icon bookmark-bicon bookmarkicon cameraicon checkicon chevron downicon chevron lefticon chevron righticon chevron upicon closeicon v-compressicon downloadicon editicon v-expandicon fbicon fileicon filtericon flag ruicon full chevron downicon full chevron lefticon full chevron righticon full chevron upicon gpicon insicon mailicon moveicon-musicicon mutedicon nomutedicon okicon v-pauseicon v-playicon searchicon shareicon sign inicon sign upicon stepbackicon stepforicon swipe downicon tagicon tagsicon tgicon trashicon twicon vkicon yticon wticon fm
1 Sep, 2014 04:20

Untraceable returning jihadists pose ‘serious threat’ to US

Untraceable returning jihadists pose ‘serious threat’ to US

US jihadist fighters returning from conflict zones pose a “very serious threat” to US national security alongside British and Canadian nationals that also fought oversees as they can freely enter the American soil, top politicians say.

It is impossible to track every single person who might have visited a conflict zone such as Syria or Iraq, chairman of the House Intelligence Committee, Mike Rogers said, expressing concerns over American, British and Canadian jihadist fighters who potentially can pose a very serious threat to the US.

“I'm very concerned because we don't know every single person who has gone and trained and learned how to fight,” Rogers told Fox News Sunday, urging the White House to aggressively prosecute Americans who had trained overseas.

Hundreds of US citizens had gone overseas, Rogers said, in addition to some 500 British citizens and hundreds more from Canada.

“The chances of error are greater than our ability to track every single area. It's a very serious threat,” he said.

Meanwhile, he noted, the US is tracking “pretty serious” threats of planned attacks in the West by al-Qaeda.

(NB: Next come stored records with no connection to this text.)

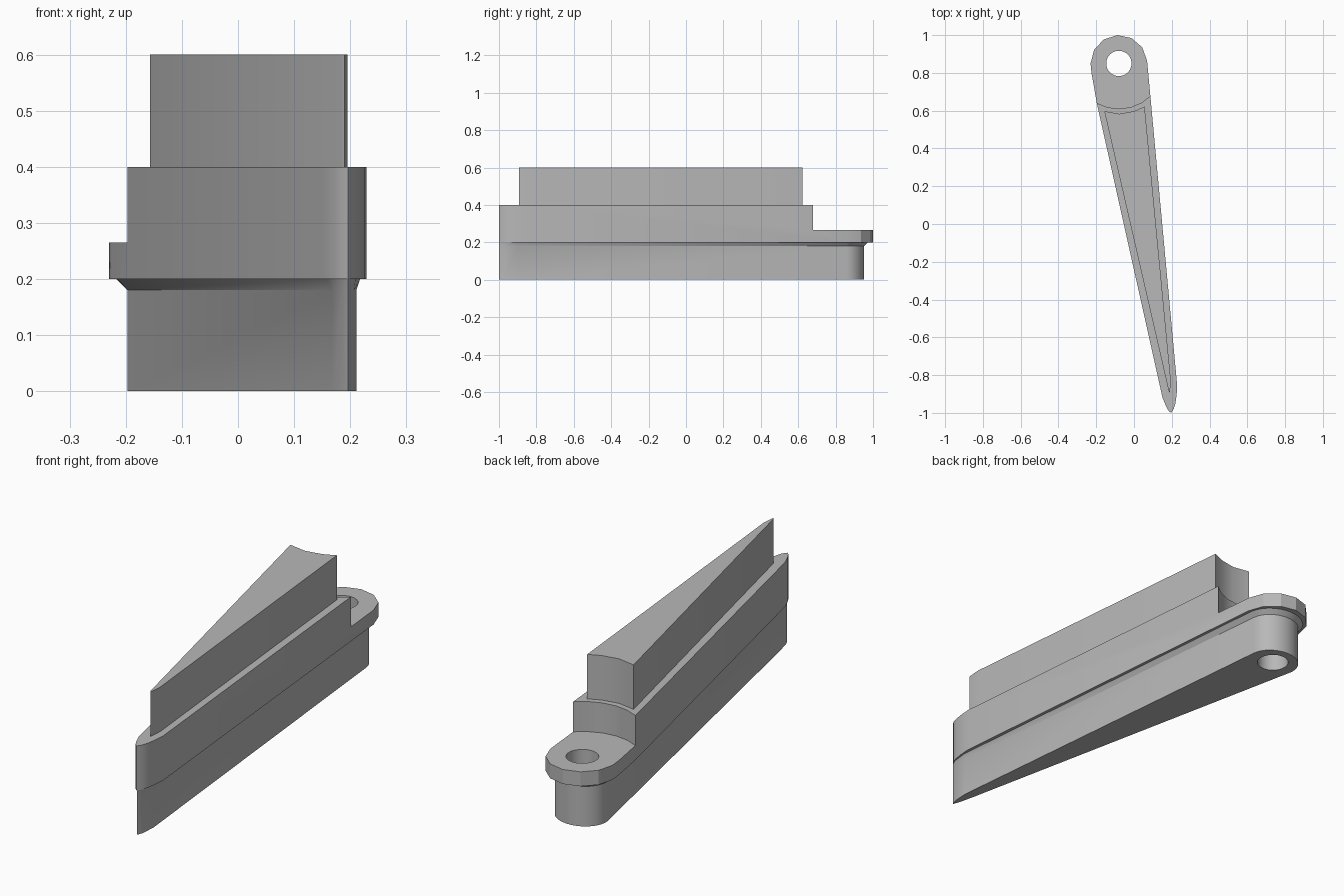
import bpy, bmesh, math

cube = bpy.data.objects.get("Cube")
if cube:
    bpy.data.objects.remove(cube)

PIVOT = (-0.08, 0.85)

grey = bpy.data.materials.new("plain grey")
grey.use_nodes = True
grey.diffuse_color = (0.48, 0.48, 0.48, 1)
grey.node_tree.nodes["Principled BSDF"].inputs["Base Color"].default_value = (0.48, 0.48, 0.48, 1)


def arc(rx, ry, start, end, steps):
    """Points on an arc around the pivot hole, angles in degrees."""
    points = []
    for i in range(steps + 1):
        a = math.radians(start + (end - start) * i / steps)
        points.append((PIVOT[0] + rx * math.cos(a), PIVOT[1] + ry * math.sin(a)))
    return points


def loft(name, layers):
    """Solid through a stack of (height, outline) layers."""
    bm = bmesh.new()
    rings = [[bm.verts.new((x, y, z)) for x, y in outline] for z, outline in layers]
    bm.faces.new(list(reversed(rings[0])))
    bm.faces.new(rings[-1])
    n = len(rings[0])
    for low, high in zip(rings, rings[1:]):
        for i in range(n):
            j = (i + 1) % n
            bm.faces.new((low[i], low[j], high[j], high[i]))
    bmesh.ops.recalc_face_normals(bm, faces=bm.faces)
    mesh = bpy.data.meshes.new(name)
    bm.to_mesh(mesh)
    bm.free()
    mesh.materials.append(grey)
    obj = bpy.data.objects.new(name, mesh)
    bpy.context.collection.objects.link(obj)
    return obj


def cut(obj, cutter):
    """Subtract the cutter and bake the result."""
    mod = obj.modifiers.new("cut", 'BOOLEAN')
    mod.operation = 'DIFFERENCE'
    mod.solver = 'EXACT'
    mod.object = cutter
    bpy.context.view_layer.update()
    graph = bpy.context.evaluated_depsgraph_get()
    mesh = bpy.data.meshes.new_from_object(obj.evaluated_get(graph))
    obj.modifiers.clear()
    obj.data = mesh


def smooth(obj, degrees):
    bpy.ops.object.select_all(action='DESELECT')
    obj.select_set(True)
    bpy.context.view_layer.objects.active = obj
    bpy.ops.object.shade_smooth_by_angle(angle=math.radians(degrees))


def foot_outline(grow):
    """Foot outline, widened on the flanks but not at the tip."""
    back = arc(0.117 + grow, 0.103 + grow, 4, 190, 20)
    tip = [(0.168 - grow / 2, -0.9), (0.186 - grow / 4, -0.975), (0.196, -0.999),
           (0.207 + grow / 8, -0.97), (0.211 + grow / 3, -0.9)]
    return back + tip


# Body: long wedge with a rounded back and a narrow rounded nose
body_outline = arc(0.15, 0.15, 5.5, 180, 6) + [
    (-0.225, 0.80), (-0.197, 0.64), (0.151, -0.92), (0.172, -0.97), (0.184, -0.99),
    (0.196, -1.0), (0.21, -0.98), (0.219, -0.95), (0.225, -0.91), (0.229, -0.86)]
body = loft("wedge_body", [(0.2, body_outline), (0.4, body_outline)])

# Foot: narrower base with a flare under the body
foot = loft("wedge_foot", [(0, foot_outline(0)), (0.18, foot_outline(0)),
                           (0.2, foot_outline(0.02))])

# Top rib: inset wedge with a hollow back end
rib_outline = [(0.056, 0.622), (0.0, 0.597), (-0.077, 0.583), (-0.157, 0.597),
               (0.184, -0.885), (0.190, -0.893), (0.195, -0.83)]
rib = loft("top_rib", [(0.39, rib_outline), (0.6, rib_outline)])

# Cutters: curved step above the back lug, and the pivot hole
step_outline = arc(0.24, 0.24, -90, 255, 23)
step_cutter = loft("step_cutter", [(0.265, step_outline), (0.5, step_outline)])
hole_outline = arc(0.067, 0.067, 0, 348.75, 31)
hole_cutter = loft("hole_cutter", [(-0.1, hole_outline), (0.5, hole_outline)])

cut(body, step_cutter)
for part in (body, foot):
    cut(part, hole_cutter)
for cutter in (step_cutter, hole_cutter):
    bpy.data.objects.remove(cutter)

for part, angle in ((body, 28), (foot, 30), (rib, 28)):
    smooth(part, angle)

Another member of the House Intelligence Committee, Representative Dutch Ruppersberger, echoed Rogers' assessment.

An image grab taken from a propaganda video uploaded on June 11, 2014 by jihadist group the Islamic State of Iraq and the Levant (ISIL) allegedly shows ISIL militants gathering at an undisclosed location in Iraq's Nineveh province. (AFP Photo)

“The biggest threat that I see to the United States right now are Americans and Brits who have passports that have the ability to come into our country without getting a visa,” Ruppersberger told CNN's State of the Union program.

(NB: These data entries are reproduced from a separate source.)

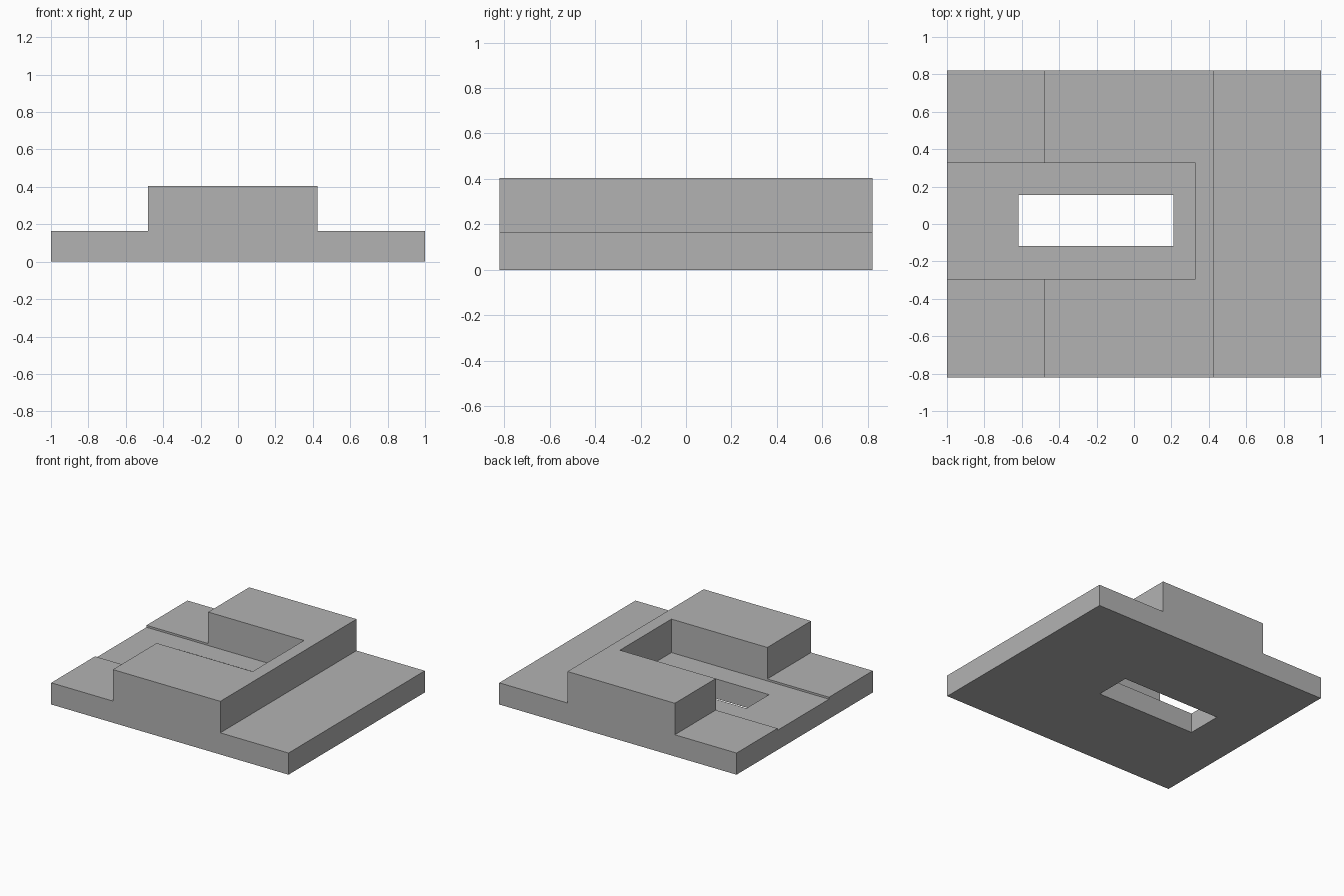
import bpy
import bmesh
from mathutils import Vector

cube = bpy.data.objects.get("Cube")
if cube:
    bpy.data.objects.remove(cube, do_unlink=True)

# Single plain grey finish
grey = bpy.data.materials.new("plain_grey")
grey.use_nodes = True
colour = (0.45, 0.45, 0.45, 1)
grey.diffuse_color = colour
grey.node_tree.nodes["Principled BSDF"].inputs["Base Color"].default_value = colour


def prism(name, profile, y0, y1):
    """Extrude an x-z outline along y."""
    bm = bmesh.new()
    face = bm.faces.new([bm.verts.new((x, y0, z)) for x, z in profile])
    out = bmesh.ops.extrude_face_region(bm, geom=[face])
    verts = [v for v in out["geom"] if isinstance(v, bmesh.types.BMVert)]
    bmesh.ops.translate(bm, vec=Vector((0, y1 - y0, 0)), verts=verts)
    bmesh.ops.recalc_face_normals(bm, faces=bm.faces)
    mesh = bpy.data.meshes.new(name)
    bm.to_mesh(mesh)
    bm.free()
    mesh.materials.append(grey)
    obj = bpy.data.objects.new(name, mesh)
    bpy.context.collection.objects.link(obj)
    return obj


def box(name, x0, x1, y0, y1, z0, z1):
    return prism(name, [(x0, z0), (x1, z0), (x1, z1), (x0, z1)], y0, y1)


def cut(target, cutter):
    """Subtract the cutter, then discard it."""
    cutter.hide_render = True
    mod = target.modifiers.new("cut", "BOOLEAN")
    mod.operation = "DIFFERENCE"
    mod.solver = "EXACT"
    mod.object = cutter
    bpy.context.view_layer.objects.active = target
    bpy.ops.object.modifier_apply(modifier=mod.name)
    bpy.data.objects.remove(cutter, do_unlink=True)


# Stepped block: low ledges on both sides of a raised middle
ledge, top = 0.165, 0.405
steps = [(-1, 0), (1, 0), (1, ledge), (0.425, ledge), (0.425, top),
         (-0.48, top), (-0.48, ledge), (-1, ledge)]
block = prism("stepped_block", steps, -0.82, 0.82)

# Channel open on one side, sunk slightly below the ledge
cut(block, box("channel_cutter", -1.2, 0.328, -0.293, 0.327, 0.15, 0.6))

# Rectangular slot right through the channel floor
cut(block, box("slot_cutter", -0.618, 0.21, -0.117, 0.156, -0.2, 0.6))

“We had the suicide American bomber who was radicalized, came home to visit his parents, went back and then killed himself. Now, that could have happened in the United States,” Ruppersberger said, referring to a man who became first known US suicide bomber after blew himself up in an attack in Syria in May.

On Saturday, US Secretary of State John Kerry called for an international coalition to combat the Islamic State and its “genocidal agenda” on a larger scale, as the US continues to hit jihadist positions in Iraq in limited airstrikes.

READ MORE:Facing ‘abstract threat’, Germany to arm Iraqi Kurds against Islamic State

Over in Europe, Germany, which estimates to have at least 400 of its nationals fighting alongside extremist forces announced that it is facing an “increased abstract threat” while the government approved $70 million budget for arming Kurdish forces deterring IS in Iraq.

READ MORE:UK raises terror threat to 'severe', Cameron says 'attack likely'

In Britain, meanwhile on Friday, authorities raised the terror alert level from “substantial” to “severe” over fears of possible jihadist attacks. A response is needed urgently, said British PM David Cameron, as the UK and its allies “could be facing a terrorist state on the shores of the Mediterranean bordering a NATO member.”